Today I’m reaching out with this statement to share my views with all and explain the position I’ve taken on our production SLĀV.
First, I would like to emphasize the fact that Betty Bonifassi, her singers, the Ex Machina team and I were aware from the beginning of the project that we were taking on a sensitive subject and that it was our responsibility to work to create this show with dilligence, respect, honesty and integrity.
That said, my team and I felt that, in the overcharged atmosphere created by our show, it would be wiser to remain silent since any statement we might make would throw oil on the fire.
As long as the show was being performed, it was speaking for itself and we didn’t have anything to add to the debate, which also allowed us to listen to the arguments of those who were opposed to our show being presented.

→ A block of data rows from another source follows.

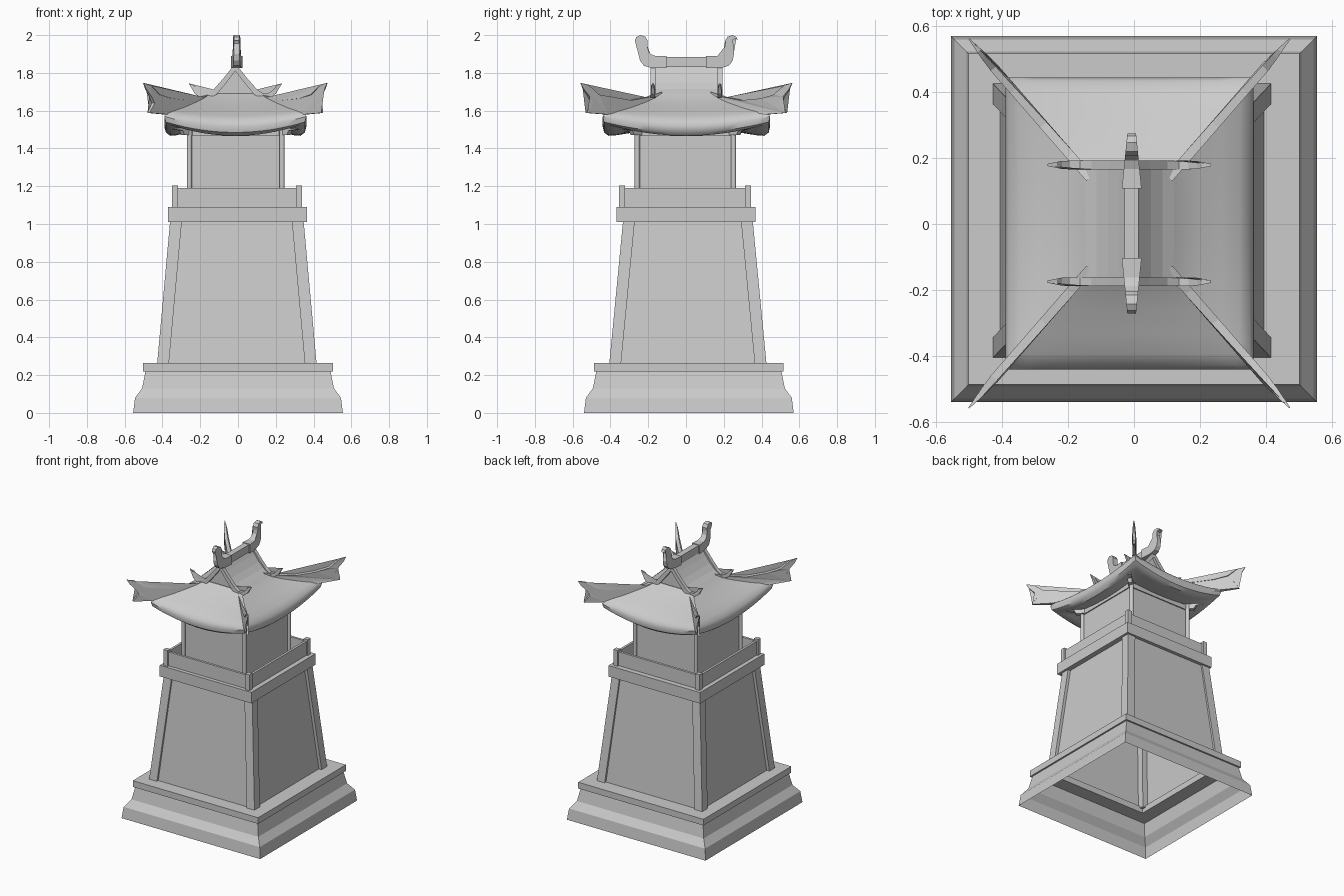
import bpy, bmesh, math
from mathutils import Vector

if "Cube" in bpy.data.objects:
    bpy.data.objects.remove(bpy.data.objects["Cube"])

stone = bpy.data.materials.new("light grey stone")
stone.use_nodes = True
stone.diffuse_color = (0.6, 0.6, 0.6, 1)
stone.node_tree.nodes["Principled BSDF"].inputs["Base Color"].default_value = (0.6, 0.6, 0.6, 1)
SIDES = [(-1, -1), (1, -1), (1, 1), (-1, 1)]


def finish(name, bm, smooth=False, recalc=True):
    if recalc:
        bmesh.ops.recalc_face_normals(bm, faces=bm.faces)
    mesh = bpy.data.meshes.new(name)
    bm.to_mesh(mesh)
    bm.free()
    mesh.materials.append(stone)
    ob = bpy.data.objects.new(name, mesh)
    bpy.context.collection.objects.link(ob)
    if smooth:
        bpy.ops.object.select_all(action="DESELECT")
        ob.select_set(True)
        bpy.context.view_layer.objects.active = ob
        bpy.ops.object.shade_smooth_by_angle(angle=math.radians(40))
    return ob


def bridge(bm, rings, closed=False):
    """Join consecutive vertex loops with quads."""
    pairs = list(zip(rings, rings[1:])) + ([(rings[-1], rings[0])] if closed else [])
    for a, b in pairs:
        n = len(a)
        for i in range(n):
            bm.faces.new((a[i], a[(i + 1) % n], b[(i + 1) % n], b[i]))


def square_loft(name, centre, profile, closed=False):
    """Sweep a (half width, height) profile around a square."""
    bm = bmesh.new()
    rings = [[bm.verts.new((centre[0] + sx * w, centre[1] + sy * w, z)) for sx, sy in SIDES]
             for w, z in profile]
    bridge(bm, rings, closed)
    return finish(name, bm)


def frame(name, centre, outer, inner, z0, z1):
    return square_loft(name, centre, [(outer, z0), (outer, z1), (inner, z1), (inner, z0)], True)


def post(name, bottom, top, half):
    """Square post between two points."""
    bm = bmesh.new()
    rings = [[bm.verts.new((p[0] + sx * half, p[1] + sy * half, p[2])) for sx, sy in SIDES]
             for p in (bottom, top)]
    bridge(bm, rings)
    bm.faces.new(rings[0])
    bm.faces.new(rings[1])
    return finish(name, bm)


def column(name, x, y, z0, z1, radius):
    bm = bmesh.new()
    bmesh.ops.create_cone(bm, cap_ends=True, segments=12, radius1=radius, radius2=radius, depth=z1 - z0)
    bmesh.ops.translate(bm, verts=bm.verts, vec=(x, y, (z0 + z1) / 2))
    return finish(name, bm, True)


def plate(name, outline, origin, direction, half):
    """Extrude an outline of (distance, height) standing along a plan direction.
    half is a function giving the half thickness at each distance."""
    d = Vector((direction[0], direction[1], 0))
    side = Vector((-d.y, d.x, 0)).normalized()
    bm = bmesh.new()
    rings = [[bm.verts.new(Vector((origin[0], origin[1], z)) + d * r + side * s * half(r))
              for r, z in outline] for s in (-1, 1)]
    bridge(bm, rings)
    caps = [bm.faces.new(rings[0]), bm.faces.new(rings[1])]
    bmesh.ops.triangulate(bm, faces=caps)
    return finish(name, bm)


# Stepped base, open underneath
BASE = (0, 0.015)
square_loft("base_moulding", BASE, [(0.555, 0), (0.545, 0.08), (0.508, 0.13), (0.49, 0.22)])
frame("base_slab", BASE, 0.502, 0.39, 0.22, 0.265)

# Tapering tower with corner pillars
TOWER = (-0.006, 0.01)
square_loft("tower_walls", TOWER, [(0.402, 0.24), (0.332, 1.02)])
for sx, sy in SIDES:
    post("tower_pillar", (TOWER[0] + sx * 0.392, TOWER[1] + sy * 0.386, 0.25),
         (TOWER[0] + sx * 0.322, TOWER[1] + sy * 0.312, 1.02), 0.031)

# Balcony
BALC = (-0.003, 0)
square_loft("balcony_slab", BALC, [(0.0, 1.01), (0.367, 1.01), (0.367, 1.09), (0.0, 1.09)])
frame("balcony_rail", (-0.005, -0.005), 0.335, 0.318, 1.09, 1.19)
for sx, sy in SIDES:
    x, y = -0.005 + sx * 0.329, -0.005 + sy * 0.333
    post("rail_post", (x, y, 1.09), (x, y, 1.205), 0.016)

# Upper room with round columns
ROOM = (-0.012, -0.003)
square_loft("room_walls", ROOM, [(0.242, 1.09), (0.242, 1.5), (0, 1.5)])
frame("room_beam", ROOM, 0.25, 0.235, 1.465, 1.5)
for sx, sy in SIDES:
    x, y = ROOM[0] + sx * 0.245, ROOM[1] + sy * 0.255
    column("room_column", x, y, 1.09, 1.5, 0.014)
    column("column_foot", x, y, 1.09, 1.11, 0.022)
    plate("corner_bracket", [(0.2, 1.47), (0.28, 1.47), (0.29, 1.495), (0.325, 1.5),
                             (0.33, 1.53), (0.2, 1.54)], ROOM, (sx, sy), lambda r: 0.014)

# Sweeping roof: rings of half x, half y, height at mid side, height at corner
ROOF = Vector((-0.014, 0.002, 0))
N = 16
skin = [(0.235, 0.245, 1.49, 1.505), (0.31, 0.37, 1.47, 1.515), (0.345, 0.412, 1.467, 1.525),
        (0.368, 0.436, 1.485, 1.54), (0.376, 0.443, 1.515, 1.57), (0.366, 0.432, 1.545, 1.587),
        (0.335, 0.395, 1.572, 1.60), (0.28, 0.335, 1.60, 1.617), (0.21, 0.26, 1.637, 1.645),
        (0.165, 0.21, 1.665, 1.667), (0.135, 0.172, 1.69, 1.69)]
bm = bmesh.new()
rings = []
for hx, hy, mid, corner in skin:
    ring = []
    for k in range(4):
        a, b = SIDES[k], SIDES[(k + 1) % 4]
        for i in range(N):
            t = i / N
            lift = abs(2 * t - 1) ** 2
            ring.append(bm.verts.new(ROOF + Vector((hx * (a[0] + (b[0] - a[0]) * t),
                                                    hy * (a[1] + (b[1] - a[1]) * t),
                                                    mid + (corner - mid) * lift))))
    rings.append(ring)
bridge(bm, rings)
finish("roof_skirt", bm, True)

# Upper roof with gable ends
slope = [(0.135, 1.69), (0.10, 1.715), (0.065, 1.75), (0.03, 1.795), (0, 1.84)]
section = slope + [(-x, z) for x, z in slope[-2::-1]]
plate("upper_roof", section, (ROOF.x, ROOF.y), (1, 0), lambda r: 0.17)

# Ridges running down the gables and curling outward
gable = [(0, 1.85), (0.06, 1.775), (0.115, 1.712), (0.15, 1.69), (0.18, 1.695), (0.205, 1.715),
         (0.22, 1.735), (0.248, 1.745), (0.232, 1.72), (0.215, 1.69), (0.185, 1.67), (0.14, 1.665),
         (0.1, 1.685), (0.05, 1.745), (0, 1.81)]
for sy in (-1, 1):
    for sx in (-1, 1):
        plate("gable_ridge", gable, (ROOF.x, ROOF.y + sy * 0.177), (sx, 0),
              lambda r: 0.013 if r < 0.2 else 0.013 - (r - 0.2) * 0.2)

# Corner ridges with upswept tips
hip = [(0.12, 1.70), (0.18, 1.672), (0.26, 1.655), (0.35, 1.665), (0.41, 1.685), (0.44, 1.72),
       (0.455, 1.735), (0.487, 1.747), (0.475, 1.715), (0.45, 1.675), (0.435, 1.64),
       (0.46, 1.588), (0.37, 1.58), (0.28, 1.60), (0.2, 1.635), (0.12, 1.68)]
for sx, sy in SIDES:
    plate("corner_ridge", hip, (ROOF.x, ROOF.y), (sx, sy * 1.15),
          lambda r: 0.014 if r < 0.42 else 0.014 - (r - 0.42) * 0.18)

# Main ridge with curled horns
plate("main_ridge", [(-0.19, 1.83), (0.19, 1.83), (0.19, 1.885), (-0.19, 1.885)],
      (-0.008, 0.002), (0, 1), lambda r: 0.021)
horn = [(0.105, 1.89), (0.165, 1.89), (0.19, 1.90), (0.205, 1.92), (0.208, 1.945), (0.205, 1.97),
        (0.218, 1.992), (0.245, 2.0), (0.265, 1.99), (0.273, 1.972), (0.262, 1.982),
        (0.245, 1.975), (0.236, 1.955), (0.243, 1.93), (0.252, 1.90), (0.245, 1.865),
        (0.225, 1.838), (0.18, 1.825), (0.105, 1.825)]
for sy in (-1, 1):
    plate("ridge_horn", horn, (-0.007, 0.002), (0, sy), lambda r: 0.03 - (r - 0.105) * 0.1)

But now that SLĀV has been officially muzzled, we have to use another way to communicate.
I prefer to let the detractors and defenders of the project debate and define what cultural appropriation means, for it is an extremely complicated problem and I don’t pretend to know how to solve it.
To me, what is most appalling is the intolerant discourse heard both on the street and in some media. Everything that led to this cancellation is a direct blow to artistic freedom, and after 40 years of working in the theatre, I think I can legitimately address this part of the question.
Since the dawn of time, theatre has been based on a very simple principle, that of playing someone else. Pretending to be someone else. Stepping into the shoes of another person to try to understand them, and in the process, perhaps understand ourselves, better. This ancient ritual requires that we borrow, for the duration of a performance, someone else’s look, voice, accent and at times even gender.
But when we are no longer allowed to step into someone else’s shoes, when it is forbidden to identify with someone else, theatre is denied its very nature, it is prevented from performing its primary function and is thus rendered meaningless
Over the course of my career, I have devoted entire shows denouncing injustices done throughout history to specific cultural groups, without actors from said groups.
These shows have been performed all over the world, in front of very diverse audiences, without anyone accusing me of cultural appropriation, let alone of racism. Quite the contrary. These projects have always been very well received and have contributed to make Ex Machina one of the most respected theatre companies in the world.
It’s obvious that any new show comes with its share of blunders, misfires and bad choices. But unlike a number of other art forms theatre is not fixed. It’s a living art form, that allows a play to grow and evolve constantly, to be perpetually rewritten according to audience reactions, and to be fine tuned show after show.
This evolution was never to happen for SLĀV since the run was cancelled after only three performances.
If it were up to me, the show would still be running, for I will always demand the right for theatre to talk about anything and anyone.
July 6, 2018